Abstract Number: F1A-6
Abstract Type: Original Research
Background: Medication error is the third-leading cause of inpatient deaths in the United States (1). The operating room is particularly conducive to these errors, in part due to a single anesthesia provider selecting, preparing, and administering medications during surgery. Studies show over 85% of anesthesiologists report making a medication error during their career (2,3).
During a global health initiative at a large maternity hospital in the Dominican Republic in January 2018, we observed unorganized anesthesia medication bins without discrete compartments containing brown or clear glass ampules of roughly the same size and appearance. We also observed several medication error near-misses. We hypothesized that the majority of anesthesia providers would support a basic medication organization system as a way to decrease drug errors and expedite drug administration.
Methods: After institutional approval at this maternity hospital in the Dominican Republic we conducted a survey to gauge attitudes of staff anesthesiologists towards medication errors and willingness to adopt a system of medication organization. We designed and implemented a standardized reusable medication tray with discrete compartments and color-coded labels. Then, after a one-week period, we conducted a post-implementation survey to evaluate utility of these trays.
Results: A pre-implementation survey revealed 90% of anesthesiologists thought a new medication system would benefit patient care, and a post-implementation survey showed 100% of anesthesiologists favored continued use of this system (Figure).
Conclusion: Decreasing medication error related morbidity requires a sustainable system for identifying errors and decreasing frequency of errors (1). Utilizing a standardized labeled and organized drug tray improved the preexisting system at this maternity hospital by facilitating correct medication identification and administration, which will likely reduce drug administration errors from look-alike vials.

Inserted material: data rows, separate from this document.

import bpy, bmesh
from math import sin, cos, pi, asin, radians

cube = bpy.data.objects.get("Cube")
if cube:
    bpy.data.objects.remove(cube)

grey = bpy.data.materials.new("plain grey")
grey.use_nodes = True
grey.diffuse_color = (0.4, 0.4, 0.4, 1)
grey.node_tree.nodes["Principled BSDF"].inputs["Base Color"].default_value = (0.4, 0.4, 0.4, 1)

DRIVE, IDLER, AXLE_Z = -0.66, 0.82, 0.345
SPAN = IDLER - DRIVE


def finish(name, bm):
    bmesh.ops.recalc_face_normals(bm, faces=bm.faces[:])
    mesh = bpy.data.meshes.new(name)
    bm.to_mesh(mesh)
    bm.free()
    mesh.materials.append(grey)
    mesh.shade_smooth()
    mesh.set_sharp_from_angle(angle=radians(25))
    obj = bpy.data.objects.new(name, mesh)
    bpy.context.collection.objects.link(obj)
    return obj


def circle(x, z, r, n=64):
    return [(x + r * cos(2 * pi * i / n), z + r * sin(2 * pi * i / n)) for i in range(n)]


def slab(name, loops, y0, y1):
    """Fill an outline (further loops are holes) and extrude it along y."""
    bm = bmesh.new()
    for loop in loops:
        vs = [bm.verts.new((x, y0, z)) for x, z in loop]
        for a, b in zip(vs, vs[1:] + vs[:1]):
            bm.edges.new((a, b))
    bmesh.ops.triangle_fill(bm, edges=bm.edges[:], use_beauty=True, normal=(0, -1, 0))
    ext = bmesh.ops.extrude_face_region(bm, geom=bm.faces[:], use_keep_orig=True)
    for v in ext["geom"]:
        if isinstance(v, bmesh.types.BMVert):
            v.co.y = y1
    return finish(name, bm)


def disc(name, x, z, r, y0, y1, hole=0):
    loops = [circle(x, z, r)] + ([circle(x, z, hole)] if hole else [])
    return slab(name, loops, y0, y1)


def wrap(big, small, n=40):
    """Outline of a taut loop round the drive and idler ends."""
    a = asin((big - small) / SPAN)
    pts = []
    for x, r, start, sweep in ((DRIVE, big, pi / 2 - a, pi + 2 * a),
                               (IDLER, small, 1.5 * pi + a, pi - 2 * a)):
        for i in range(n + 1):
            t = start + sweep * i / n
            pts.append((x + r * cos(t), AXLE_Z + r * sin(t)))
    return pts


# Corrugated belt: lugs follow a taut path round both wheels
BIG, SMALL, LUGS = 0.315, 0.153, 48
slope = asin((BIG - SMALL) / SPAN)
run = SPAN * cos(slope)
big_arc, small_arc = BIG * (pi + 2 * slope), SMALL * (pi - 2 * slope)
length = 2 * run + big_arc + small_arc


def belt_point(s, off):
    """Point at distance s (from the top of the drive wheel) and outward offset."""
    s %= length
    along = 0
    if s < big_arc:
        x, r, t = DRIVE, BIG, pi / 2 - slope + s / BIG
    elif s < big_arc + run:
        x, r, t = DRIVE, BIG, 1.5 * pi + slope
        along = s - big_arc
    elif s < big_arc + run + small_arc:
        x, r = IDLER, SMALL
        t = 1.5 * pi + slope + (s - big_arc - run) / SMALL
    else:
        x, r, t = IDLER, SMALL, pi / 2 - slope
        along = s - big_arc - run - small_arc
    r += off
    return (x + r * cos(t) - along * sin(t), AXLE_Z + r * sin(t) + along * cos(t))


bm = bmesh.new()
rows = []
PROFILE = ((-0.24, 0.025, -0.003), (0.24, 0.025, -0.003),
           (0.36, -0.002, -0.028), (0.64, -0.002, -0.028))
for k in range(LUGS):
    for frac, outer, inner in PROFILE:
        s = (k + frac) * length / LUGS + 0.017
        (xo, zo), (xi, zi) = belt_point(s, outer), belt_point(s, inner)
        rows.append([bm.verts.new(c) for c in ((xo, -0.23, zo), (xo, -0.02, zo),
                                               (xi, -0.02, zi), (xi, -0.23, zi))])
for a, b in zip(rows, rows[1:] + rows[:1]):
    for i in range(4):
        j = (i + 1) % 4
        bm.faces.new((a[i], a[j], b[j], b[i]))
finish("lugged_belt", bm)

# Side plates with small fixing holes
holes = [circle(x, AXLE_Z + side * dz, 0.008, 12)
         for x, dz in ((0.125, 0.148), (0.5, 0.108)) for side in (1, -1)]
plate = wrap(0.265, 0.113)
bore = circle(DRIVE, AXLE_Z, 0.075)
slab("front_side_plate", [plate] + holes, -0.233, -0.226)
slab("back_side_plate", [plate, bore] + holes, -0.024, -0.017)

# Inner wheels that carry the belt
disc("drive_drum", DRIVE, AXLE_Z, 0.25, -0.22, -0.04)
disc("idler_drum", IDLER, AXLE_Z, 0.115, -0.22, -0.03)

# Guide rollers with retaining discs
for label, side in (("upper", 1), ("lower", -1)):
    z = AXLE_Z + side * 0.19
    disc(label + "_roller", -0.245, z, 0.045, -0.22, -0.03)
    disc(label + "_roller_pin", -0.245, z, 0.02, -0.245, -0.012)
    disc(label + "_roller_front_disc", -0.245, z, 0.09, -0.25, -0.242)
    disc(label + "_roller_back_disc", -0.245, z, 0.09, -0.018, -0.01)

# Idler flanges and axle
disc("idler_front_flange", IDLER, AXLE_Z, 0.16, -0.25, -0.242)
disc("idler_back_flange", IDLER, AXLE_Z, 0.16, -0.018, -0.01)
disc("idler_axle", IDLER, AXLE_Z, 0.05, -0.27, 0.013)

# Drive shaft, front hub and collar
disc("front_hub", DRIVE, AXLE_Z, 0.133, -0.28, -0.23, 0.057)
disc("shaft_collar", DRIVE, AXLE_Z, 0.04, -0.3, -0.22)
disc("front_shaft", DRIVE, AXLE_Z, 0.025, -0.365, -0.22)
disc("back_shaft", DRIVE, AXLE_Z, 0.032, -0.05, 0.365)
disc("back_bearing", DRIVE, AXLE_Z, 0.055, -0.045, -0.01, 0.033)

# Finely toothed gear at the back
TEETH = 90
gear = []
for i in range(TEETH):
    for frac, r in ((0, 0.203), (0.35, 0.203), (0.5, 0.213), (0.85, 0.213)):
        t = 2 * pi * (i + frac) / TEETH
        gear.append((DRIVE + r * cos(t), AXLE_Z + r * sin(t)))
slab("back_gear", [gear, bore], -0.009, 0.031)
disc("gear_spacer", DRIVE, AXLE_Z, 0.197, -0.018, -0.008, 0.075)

Importantly, anesthesiologists supported this new system, increasing the likelihood of its long-term adoption.
1. Makary MA, and Daniel M. BMJ 353 (2016).
2. Merry AF, Webster CS, and Mathew DJ. Anest Analg 93.2 (2001): 385-390.
3. Orser BA, Chen RJB, Yee DA. Can J Anaesth 48.2 (2001): 139.